Exercise requirements
Reproduce, character for character, the lines below from the first through the one with "grey.use_nodes = True". Leave pictures out.

(Dataset)

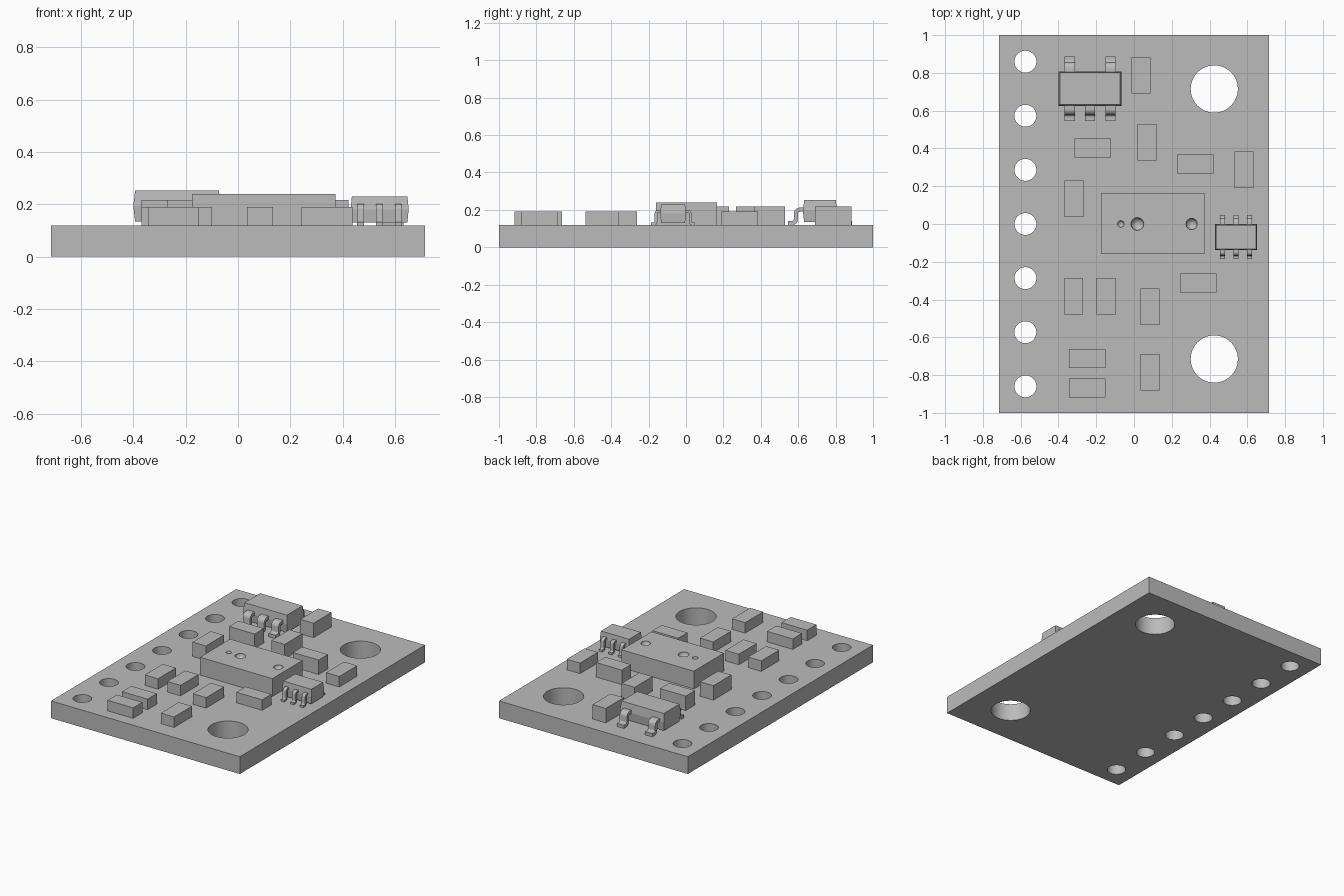
import bpy, bmesh, math
from mathutils import Vector, Matrix

if "Cube" in bpy.data.objects:
    bpy.data.objects.remove(bpy.data.objects["Cube"], do_unlink=True)

grey = bpy.data.materials.new("plain grey")
grey.use_nodes = True
COLOUR = (0.5, 0.5, 0.5, 1)
grey.diffuse_color = COLOUR
grey.node_tree.nodes["Principled BSDF"].inputs["Base Color"].default_value = COLOUR
BOARD_TOP = 0.118


def finish(bm, name):
    bmesh.ops.recalc_face_normals(bm, faces=bm.faces)
    mesh = bpy.data.meshes.new(name)
    bm.to_mesh(mesh)
    bm.free()
    mesh.materials.append(grey)
    obj = bpy.data.objects.new(name, mesh)
    bpy.context.collection.objects.link(obj)
    return obj


def activate(obj):
    bpy.ops.object.select_all(action='DESELECT')
    obj.select_set(True)
    bpy.context.view_layer.objects.active = obj


def smooth(obj):
    activate(obj)
    bpy.ops.object.shade_smooth_by_angle(angle=math.radians(35))


def box(name, x0, x1, y0, y1, z0, z1):
    bm = bmesh.new()
    size = Matrix.Diagonal((x1 - x0, y1 - y0, z1 - z0, 1))
    centre = Vector((x0 + x1, y0 + y1, z0 + z1)) / 2
    bmesh.ops.create_cube(bm, size=1, matrix=Matrix.Translation(centre) @ size)
    return finish(bm, name)


def cut(obj, bm):
    """Subtract a temporary cutter mesh from an object."""
    cutter = finish(bm, "cutter")
    cutter.hide_render = True
    activate(obj)
    mod = obj.modifiers.new("holes", 'BOOLEAN')
    mod.operation, mod.solver, mod.object = 'DIFFERENCE', 'EXACT', cutter
    bpy.ops.object.modifier_apply(modifier=mod.name)
    bpy.data.objects.remove(cutter, do_unlink=True)
    smooth(obj)


# Circuit board with pin holes and mounting holes
board = box("circuit_board", -0.714, 0.714, -1, 1, 0, BOARD_TOP)
holes = [(-0.575, 0.2865 * i, 0.058) for i in range(-3, 4)]
holes += [(0.425, side * 0.715, 0.125) for side in (-1, 1)]
bm = bmesh.new()
for x, y, r in holes:
    bmesh.ops.create_cone(bm, cap_ends=True, segments=48, radius1=r, radius2=r,
                          depth=1, matrix=Matrix.Translation((x, y, 0)))
cut(board, bm)

# Sensor package with round dimples in its lid
sensor = box("sensor_package", -0.175, 0.372, -0.16, 0.165, BOARD_TOP, 0.24)
bm = bmesh.new()
for x, r in ((-0.07, 0.018), (0.018, 0.034), (0.305, 0.03)):
    bmesh.ops.create_uvsphere(bm, u_segments=24, v_segments=12, radius=r,
                              matrix=Matrix.Translation((x, 0, 0.24)))
cut(sensor, bm)

# Small rectangular components: centre x, centre y, lies along x
LONG, SHORT = 0.194, 0.1
tall = [(0.037, 0.788, False), (0.068, 0.432, False), (-0.218, 0.403, True),
        (-0.318, 0.133, False), (0.325, 0.318, True)]
low = [(0.582, 0.288, False), (0.34, -0.313, True), (-0.319, -0.383, False),
       (-0.149, -0.383, False), (0.084, -0.439, False), (-0.247, -0.712, True),
       (-0.247, -0.868, True), (0.084, -0.785, False)]
for kind, top, places in (("capacitor", 0.217, tall), ("resistor", 0.19, low)):
    for i, (x, y, along_x) in enumerate(places):
        w, d = (LONG, SHORT) if along_x else (SHORT, LONG)
        box(f"{kind}_{i + 1}", x - w / 2, x + w / 2, y - d / 2, y + d / 2, BOARD_TOP, top)


def chip_body(name, x0, x1, y0, y1, z0, z1, inset):
    """Moulded body, widest at its parting line."""
    bm = bmesh.new()
    rings = []
    for z, i in ((z0, inset), ((z0 + z1) / 2, 0), (z1, inset)):
        rings.append([bm.verts.new(p) for p in (
            (x0 + i, y0 + i, z), (x1 - i, y0 + i, z),
            (x1 - i, y1 - i, z), (x0 + i, y1 - i, z))])
    bm.faces.new(rings[0])
    bm.faces.new(rings[-1])
    for a, b in zip(rings, rings[1:]):
        for k in range(4):
            n = (k + 1) % 4
            bm.faces.new((a[k], a[n], b[n], b[k]))
    return finish(bm, name)


def gull_lead(name, x, y, side, width, reach, height, thick):
    """Bent metal leg: flat shoulder, two rounded bends and a flat foot."""
    bend = reach * 0.27
    drop = reach * 0.47
    top, foot = BOARD_TOP + height - thick / 2, BOARD_TOP + thick / 2
    path = [Vector((-0.03, top))]
    steps = [math.pi / 2 * i / 6 for i in range(7)]
    path += [Vector((drop - bend + bend * math.sin(a), top - bend + bend * math.cos(a)))
             for a in steps]
    path += [Vector((drop + bend - bend * math.cos(a), foot + bend - bend * math.sin(a)))
             for a in steps]
    path.append(Vector((reach, foot)))
    upper, lower = [], []
    for i, p in enumerate(path):
        t = (path[min(i + 1, len(path) - 1)] - path[max(i - 1, 0)]).normalized()
        normal = Vector((-t.y, t.x)) * thick / 2
        upper.append(p + normal)
        lower.append(p - normal)
    bm = bmesh.new()
    rows = []
    for u, l in zip(upper, lower):
        rows.append([bm.verts.new((x + s * width / 2, y + side * q.x, q.y))
                     for s, q in ((-1, u), (1, u), (1, l), (-1, l))])
    bm.faces.new(rows[0])
    bm.faces.new(rows[-1])
    for a, b in zip(rows, rows[1:]):
        for k in range(4):
            n = (k + 1) % 4
            bm.faces.new((a[k], a[n], b[n], b[k]))
    smooth(finish(bm, name))


# Voltage regulator: three front leads, two back leads
chip_body("regulator_body", -0.4, -0.066, 0.625, 0.808, 0.134, 0.252, 0.007)
for i, x in enumerate((-0.34, -0.233, -0.125)):
    gull_lead(f"regulator_front_lead_{i + 1}", x, 0.625, -1, 0.054, 0.08, 0.094, 0.022)
    if i != 1:
        gull_lead(f"regulator_back_lead_{i + 1}", x, 0.808, 1, 0.054, 0.08, 0.094, 0.022)

# Level shifter chip: three leads on each side
chip_body("level_shifter_body", 0.43, 0.652, -0.138, 0.0, 0.13, 0.23, 0.005)
for i, x in enumerate((0.468, 0.54, 0.612)):
    for label, y, side in (("front", -0.138, -1), ("back", 0.0, 1)):
        gull_lead(f"level_shifter_{label}_lead_{i + 1}", x, y, side, 0.025, 0.048, 0.082, 0.014)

(End Dataset)

Solution to this problem
import bpy, bmesh, math
from mathutils import Vector, Matrix

if "Cube" in bpy.data.objects:
    bpy.data.objects.remove(bpy.data.objects["Cube"], do_unlink=True)

grey = bpy.data.materials.new("plain grey")
grey.use_nodes = True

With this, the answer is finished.